The global market will experience oil supply shortages within the next few years due to a lack of investment in the industry, Russian Deputy Energy Minister Pavel Sorokin said on Thursday.
Oil production is now “underinvested” due to the “actions of Western countries,” he said, referring to a shift towards renewable energy that has prompted companies around the world to slash investment in hydrocarbons.
“Investments [in oil production] are now 20-25% below the pre-Covid level, which means that in three to five years we will have a fairly significant drop in new, commissioned capacities. This means that the burden will fall on the OPEC+ countries that are trying to continue to invest,” Sorokin stated.
His remarks echo forecasts by OPEC, which believes the global oil industry needs more financing as demand continues to rise due to an emphasis on energy security, even as the world moves towards renewable energy.
The alliance of oil-producing countries has said in its reports that crude is expected to retain the largest share in the global energy mix, and that the industry would require $12.1 trillion in investment by 2045 to meet global demand.

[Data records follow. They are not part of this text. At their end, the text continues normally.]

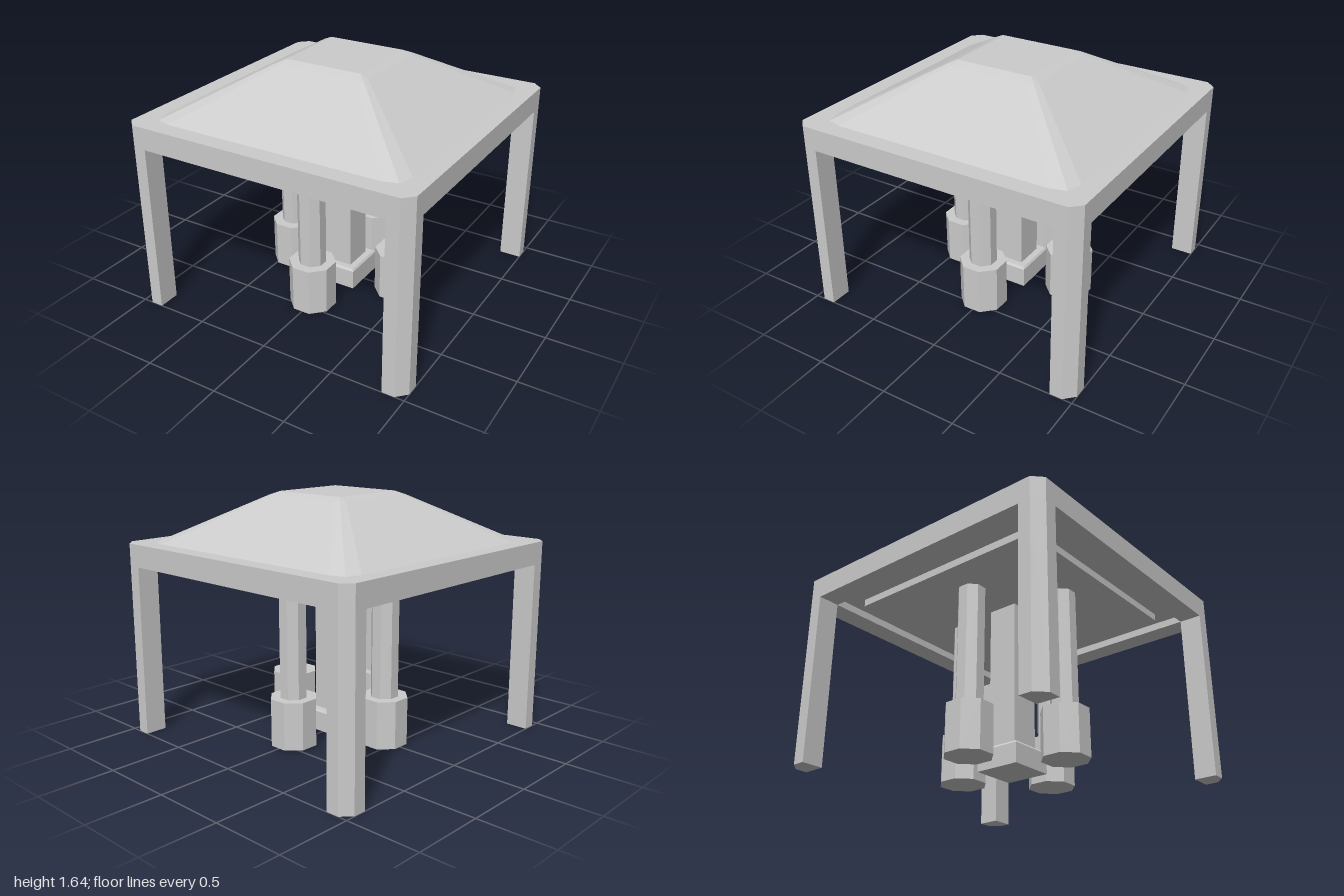
import * as THREE from 'three';

const material = new THREE.MeshStandardMaterial({ color: 0xcccccc, flatShading: true });

function add(parent, name, geometry, x = 0, y = 0, z = 0) {
  const mesh = new THREE.Mesh(geometry, material);
  mesh.name = name;
  mesh.position.set(x, y, z);
  parent.add(mesh);
  return mesh;
}

// Box given by its half width and its bottom and top heights
function block(parent, name, half, y0, y1) {
  return add(parent, name, new THREE.BoxGeometry(half * 2, y1 - y0, half * 2), 0, (y0 + y1) / 2, 0);
}

// Plan outline in x and z, extruded between two heights
function slab(points, y0, y1, hole) {
  const toShape = (p) => p.map(([x, z]) => new THREE.Vector2(x, z));
  const shape = new THREE.Shape(toShape(points));
  if (hole) shape.holes.push(new THREE.Path(toShape(hole)));
  return new THREE.ExtrudeGeometry(shape, { depth: y1 - y0, bevelEnabled: false })
    .rotateX(Math.PI / 2)
    .translate(0, y1, 0);
}

// Repeats the points of one corner around all four corners
function fourCorners(corner) {
  const ring = [];
  for (let k = 0; k < 4; k++) {
    for (const [x, z] of corner) {
      ring.push([[x, z], [-z, x], [-x, -z], [z, -x]][k]);
    }
  }
  return ring;
}

// Eight-sided prism with flat faces towards x and z
function octagon(half, y0, y1) {
  const r = half / Math.cos(Math.PI / 8);
  return new THREE.CylinderGeometry(r, r, y1 - y0, 8)
    .rotateY(Math.PI / 8)
    .translate(0, (y0 + y1) / 2, 0);
}

// Hipped roof lofted through rings with softened corners
function roofGeometry() {
  const levels = [
    [1.31, [[0.88, 0.75], [0.85, 0.85], [0.75, 0.88]]],
    [1.62, [[0.33, 0.28], [0.32, 0.32], [0.28, 0.33]]],
    [1.645, [[0.27, 0.265], [0.268, 0.268], [0.265, 0.27]]],
  ];
  const positions = [];
  const index = [];
  const n = 12;
  for (const [y, corner] of levels) {
    for (const [x, z] of fourCorners(corner)) positions.push(x, y, z);
  }
  for (let l = 0; l < levels.length - 1; l++) {
    for (let i = 0; i < n; i++) {
      const a = l * n + i;
      const b = l * n + (i + 1) % n;
      index.push(a, a + n, b, b, a + n, b + n);
    }
  }
  const top = (levels.length - 1) * n;
  for (let i = 1; i < n - 1; i++) index.push(top, top + i + 1, top + i);
  const geometry = new THREE.BufferGeometry();
  geometry.setAttribute('position', new THREE.Float32BufferAttribute(positions, 3));
  geometry.setIndex(index);
  const flat = geometry.toNonIndexed();
  flat.computeVertexNormals();
  return flat;
}

export function createModel() {
  const model = new THREE.Group();
  model.name = 'pavilion';

  // Square beam frame with clipped corners
  const outline = fourCorners([[1, 0.935], [0.935, 1]]);
  add(model, 'beamFrame', slab(outline, 1.16, 1.31, fourCorners([[0.85, 0.85]])));

  // Ceiling with a recessed channel around its middle panel
  block(model, 'ceiling', 0.85, 1.21, 1.31);
  block(model, 'ceilingPanel', 0.72, 1.16, 1.21);

  add(model, 'roof', roofGeometry());

  // Corner legs with the outer edge clipped
  const legPlan = [[0.85, 0.85], [1, 0.85], [1, 0.935], [0.935, 1], [0.85, 1]];
  const legGeometry = slab(legPlan, 0, 1.16);
  for (let i = 0; i < 4; i++) {
    add(model, 'cornerLeg', legGeometry).rotation.y = i * Math.PI / 2;
  }

  // Square middle pillar on a stepped foot
  const pillar = new THREE.Group();
  pillar.name = 'middlePillar';
  model.add(pillar);
  block(pillar, 'pillarShaft', 0.105, 0.15, 1.16);
  block(pillar, 'pillarFoot', 0.158, 0.005, 0.14);
  const bevel = new THREE.CylinderGeometry(0.148 * Math.SQRT2, 0.158 * Math.SQRT2, 0.014, 4)
    .rotateY(Math.PI / 4);
  add(pillar, 'pillarFootBevel', bevel, 0, 0.147, 0);

  // Four eight-sided columns around the pillar
  const shaftGeometry = octagon(0.086, 0.33, 1.16);
  const footGeometry = octagon(0.147, 0.005, 0.33);
  for (const [x, z] of fourCorners([[0.424, 0]])) {
    const column = new THREE.Group();
    column.name = 'column';
    column.position.set(x, 0, z);
    add(column, 'columnShaft', shaftGeometry);
    add(column, 'columnFoot', footGeometry);
    model.add(column);
  }

  return model;
}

Earlier this week, Russia announced that it would extend its unilateral production cut of 500,000 barrels per day for another three months until the end of June. The move contributed to a stabilization of crude oil prices, which fell sharply last week on concerns that the Western banking crisis could weaken global energy demand.
Russia decided to voluntarily cut oil output in March in retaliation for an oil-price cap introduced by the West, which it said would eventually result in scarce supply and trigger uncertainty on the global market.